Exercise material
• • •
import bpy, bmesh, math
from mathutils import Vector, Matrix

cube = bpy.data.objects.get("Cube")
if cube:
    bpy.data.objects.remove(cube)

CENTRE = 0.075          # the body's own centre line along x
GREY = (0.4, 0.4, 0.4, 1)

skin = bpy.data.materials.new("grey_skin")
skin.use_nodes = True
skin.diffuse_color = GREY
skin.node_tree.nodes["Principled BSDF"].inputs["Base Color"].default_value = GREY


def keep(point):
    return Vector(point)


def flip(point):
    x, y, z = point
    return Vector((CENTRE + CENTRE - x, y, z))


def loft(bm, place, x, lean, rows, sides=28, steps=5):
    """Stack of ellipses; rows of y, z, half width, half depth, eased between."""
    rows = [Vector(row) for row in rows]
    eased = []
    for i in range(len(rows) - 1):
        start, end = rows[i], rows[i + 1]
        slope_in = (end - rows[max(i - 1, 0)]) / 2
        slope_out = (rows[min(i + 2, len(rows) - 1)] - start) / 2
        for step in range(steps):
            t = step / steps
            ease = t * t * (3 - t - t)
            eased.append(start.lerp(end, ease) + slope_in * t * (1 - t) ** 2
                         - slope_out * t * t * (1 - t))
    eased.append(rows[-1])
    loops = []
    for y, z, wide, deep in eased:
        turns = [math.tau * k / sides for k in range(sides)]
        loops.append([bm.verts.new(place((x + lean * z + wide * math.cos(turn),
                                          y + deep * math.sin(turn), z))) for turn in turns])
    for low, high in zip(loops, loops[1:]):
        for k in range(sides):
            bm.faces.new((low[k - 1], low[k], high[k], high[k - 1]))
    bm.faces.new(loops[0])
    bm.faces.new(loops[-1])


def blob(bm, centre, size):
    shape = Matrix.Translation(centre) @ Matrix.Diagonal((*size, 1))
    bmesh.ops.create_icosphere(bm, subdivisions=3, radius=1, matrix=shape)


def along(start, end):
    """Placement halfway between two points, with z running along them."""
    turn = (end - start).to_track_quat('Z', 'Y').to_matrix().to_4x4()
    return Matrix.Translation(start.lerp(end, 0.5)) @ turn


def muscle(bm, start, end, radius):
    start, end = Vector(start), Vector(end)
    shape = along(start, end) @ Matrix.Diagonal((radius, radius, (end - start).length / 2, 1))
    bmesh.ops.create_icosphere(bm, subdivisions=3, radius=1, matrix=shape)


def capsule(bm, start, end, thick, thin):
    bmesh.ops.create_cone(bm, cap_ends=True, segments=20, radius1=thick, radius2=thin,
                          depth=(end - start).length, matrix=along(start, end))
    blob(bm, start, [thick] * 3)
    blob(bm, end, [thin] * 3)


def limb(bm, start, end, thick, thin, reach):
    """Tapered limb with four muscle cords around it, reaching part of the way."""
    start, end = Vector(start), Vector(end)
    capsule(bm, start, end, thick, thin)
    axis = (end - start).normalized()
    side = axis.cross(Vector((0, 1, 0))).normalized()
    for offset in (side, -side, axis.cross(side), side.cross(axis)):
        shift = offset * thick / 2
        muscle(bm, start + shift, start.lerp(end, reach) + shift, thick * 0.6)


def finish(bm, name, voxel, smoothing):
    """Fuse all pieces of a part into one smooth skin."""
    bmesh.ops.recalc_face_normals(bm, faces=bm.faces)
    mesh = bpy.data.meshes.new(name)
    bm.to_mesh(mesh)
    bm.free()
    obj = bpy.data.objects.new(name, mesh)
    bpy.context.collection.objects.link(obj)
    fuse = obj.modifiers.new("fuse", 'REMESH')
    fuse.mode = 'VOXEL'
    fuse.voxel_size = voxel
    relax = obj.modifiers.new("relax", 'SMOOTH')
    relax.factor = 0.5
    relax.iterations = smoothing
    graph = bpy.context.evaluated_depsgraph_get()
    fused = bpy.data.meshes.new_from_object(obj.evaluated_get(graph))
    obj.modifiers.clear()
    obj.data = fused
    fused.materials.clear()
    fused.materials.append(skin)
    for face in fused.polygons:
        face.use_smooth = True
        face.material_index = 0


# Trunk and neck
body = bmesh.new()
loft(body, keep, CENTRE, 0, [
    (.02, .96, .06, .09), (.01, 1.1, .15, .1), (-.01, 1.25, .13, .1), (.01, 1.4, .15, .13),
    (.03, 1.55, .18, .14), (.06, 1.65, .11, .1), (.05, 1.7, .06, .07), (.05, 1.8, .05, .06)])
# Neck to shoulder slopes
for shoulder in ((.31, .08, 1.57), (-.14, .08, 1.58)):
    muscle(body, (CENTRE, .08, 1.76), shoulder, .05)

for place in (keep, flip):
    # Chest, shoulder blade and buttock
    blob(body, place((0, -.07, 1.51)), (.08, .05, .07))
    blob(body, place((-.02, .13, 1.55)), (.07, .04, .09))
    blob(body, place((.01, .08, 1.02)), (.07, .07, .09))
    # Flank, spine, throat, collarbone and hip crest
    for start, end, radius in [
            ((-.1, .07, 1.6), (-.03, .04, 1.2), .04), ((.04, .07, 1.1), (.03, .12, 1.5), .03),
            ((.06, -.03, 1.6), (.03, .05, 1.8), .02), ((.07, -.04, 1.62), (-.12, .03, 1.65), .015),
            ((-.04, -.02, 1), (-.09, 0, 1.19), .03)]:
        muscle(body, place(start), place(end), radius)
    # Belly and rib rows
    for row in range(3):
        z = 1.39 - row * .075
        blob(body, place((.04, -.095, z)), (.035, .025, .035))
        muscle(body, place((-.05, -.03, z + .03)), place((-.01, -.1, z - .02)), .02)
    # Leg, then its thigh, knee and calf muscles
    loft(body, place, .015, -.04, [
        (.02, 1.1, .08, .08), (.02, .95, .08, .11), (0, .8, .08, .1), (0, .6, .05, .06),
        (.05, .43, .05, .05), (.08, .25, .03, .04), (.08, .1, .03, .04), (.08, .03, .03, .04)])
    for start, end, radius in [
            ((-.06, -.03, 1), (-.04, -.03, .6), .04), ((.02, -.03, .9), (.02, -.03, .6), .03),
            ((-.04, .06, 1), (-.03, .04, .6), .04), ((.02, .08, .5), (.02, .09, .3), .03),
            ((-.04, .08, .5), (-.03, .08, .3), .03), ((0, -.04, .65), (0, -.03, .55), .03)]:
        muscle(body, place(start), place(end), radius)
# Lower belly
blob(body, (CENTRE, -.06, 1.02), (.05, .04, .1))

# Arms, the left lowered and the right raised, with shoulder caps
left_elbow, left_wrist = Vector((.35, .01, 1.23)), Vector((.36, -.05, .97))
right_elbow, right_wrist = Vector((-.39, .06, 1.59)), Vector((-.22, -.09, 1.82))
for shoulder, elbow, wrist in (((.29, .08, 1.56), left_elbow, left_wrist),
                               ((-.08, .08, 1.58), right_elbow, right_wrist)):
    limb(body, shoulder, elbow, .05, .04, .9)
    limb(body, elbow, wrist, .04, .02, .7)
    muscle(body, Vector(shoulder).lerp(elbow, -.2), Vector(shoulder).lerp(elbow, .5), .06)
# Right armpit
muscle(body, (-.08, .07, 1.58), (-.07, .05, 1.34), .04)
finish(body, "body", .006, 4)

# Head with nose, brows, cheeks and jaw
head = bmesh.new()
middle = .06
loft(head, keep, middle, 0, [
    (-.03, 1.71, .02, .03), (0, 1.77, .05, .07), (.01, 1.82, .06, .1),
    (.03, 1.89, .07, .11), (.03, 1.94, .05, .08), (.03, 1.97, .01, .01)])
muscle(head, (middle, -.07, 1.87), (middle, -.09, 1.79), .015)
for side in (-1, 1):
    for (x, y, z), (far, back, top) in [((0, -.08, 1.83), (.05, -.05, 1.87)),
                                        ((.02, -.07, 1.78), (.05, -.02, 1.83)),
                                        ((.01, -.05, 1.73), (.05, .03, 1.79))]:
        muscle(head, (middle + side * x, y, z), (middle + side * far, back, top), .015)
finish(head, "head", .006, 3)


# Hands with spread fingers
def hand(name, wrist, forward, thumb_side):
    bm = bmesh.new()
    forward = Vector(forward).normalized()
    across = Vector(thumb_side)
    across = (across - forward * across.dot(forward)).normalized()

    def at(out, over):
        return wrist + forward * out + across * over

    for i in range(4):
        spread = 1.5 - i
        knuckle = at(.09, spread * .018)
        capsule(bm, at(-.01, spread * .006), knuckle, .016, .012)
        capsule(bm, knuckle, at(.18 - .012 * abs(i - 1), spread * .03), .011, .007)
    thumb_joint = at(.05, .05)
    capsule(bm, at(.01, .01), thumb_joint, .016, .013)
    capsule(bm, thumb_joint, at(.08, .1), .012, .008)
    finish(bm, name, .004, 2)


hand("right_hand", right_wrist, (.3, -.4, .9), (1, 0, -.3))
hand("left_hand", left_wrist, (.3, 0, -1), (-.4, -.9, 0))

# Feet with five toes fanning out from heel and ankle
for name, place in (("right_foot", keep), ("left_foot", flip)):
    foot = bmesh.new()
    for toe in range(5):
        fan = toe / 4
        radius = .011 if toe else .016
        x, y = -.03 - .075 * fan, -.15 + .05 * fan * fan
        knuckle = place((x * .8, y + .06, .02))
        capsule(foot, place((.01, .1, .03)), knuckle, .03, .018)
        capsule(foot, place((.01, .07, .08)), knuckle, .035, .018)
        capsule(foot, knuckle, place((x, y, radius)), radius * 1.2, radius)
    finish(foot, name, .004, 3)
• • •
Instructions to follow
Could you copy exactly the lines from the first line of the records above through the line containing "skin.use_nodes = True", both included, and nothing else?

Answer section
import bpy, bmesh, math
from mathutils import Vector, Matrix

cube = bpy.data.objects.get("Cube")
if cube:
    bpy.data.objects.remove(cube)

CENTRE = 0.075          # the body's own centre line along x
GREY = (0.4, 0.4, 0.4, 1)

skin = bpy.data.materials.new("grey_skin")
skin.use_nodes = True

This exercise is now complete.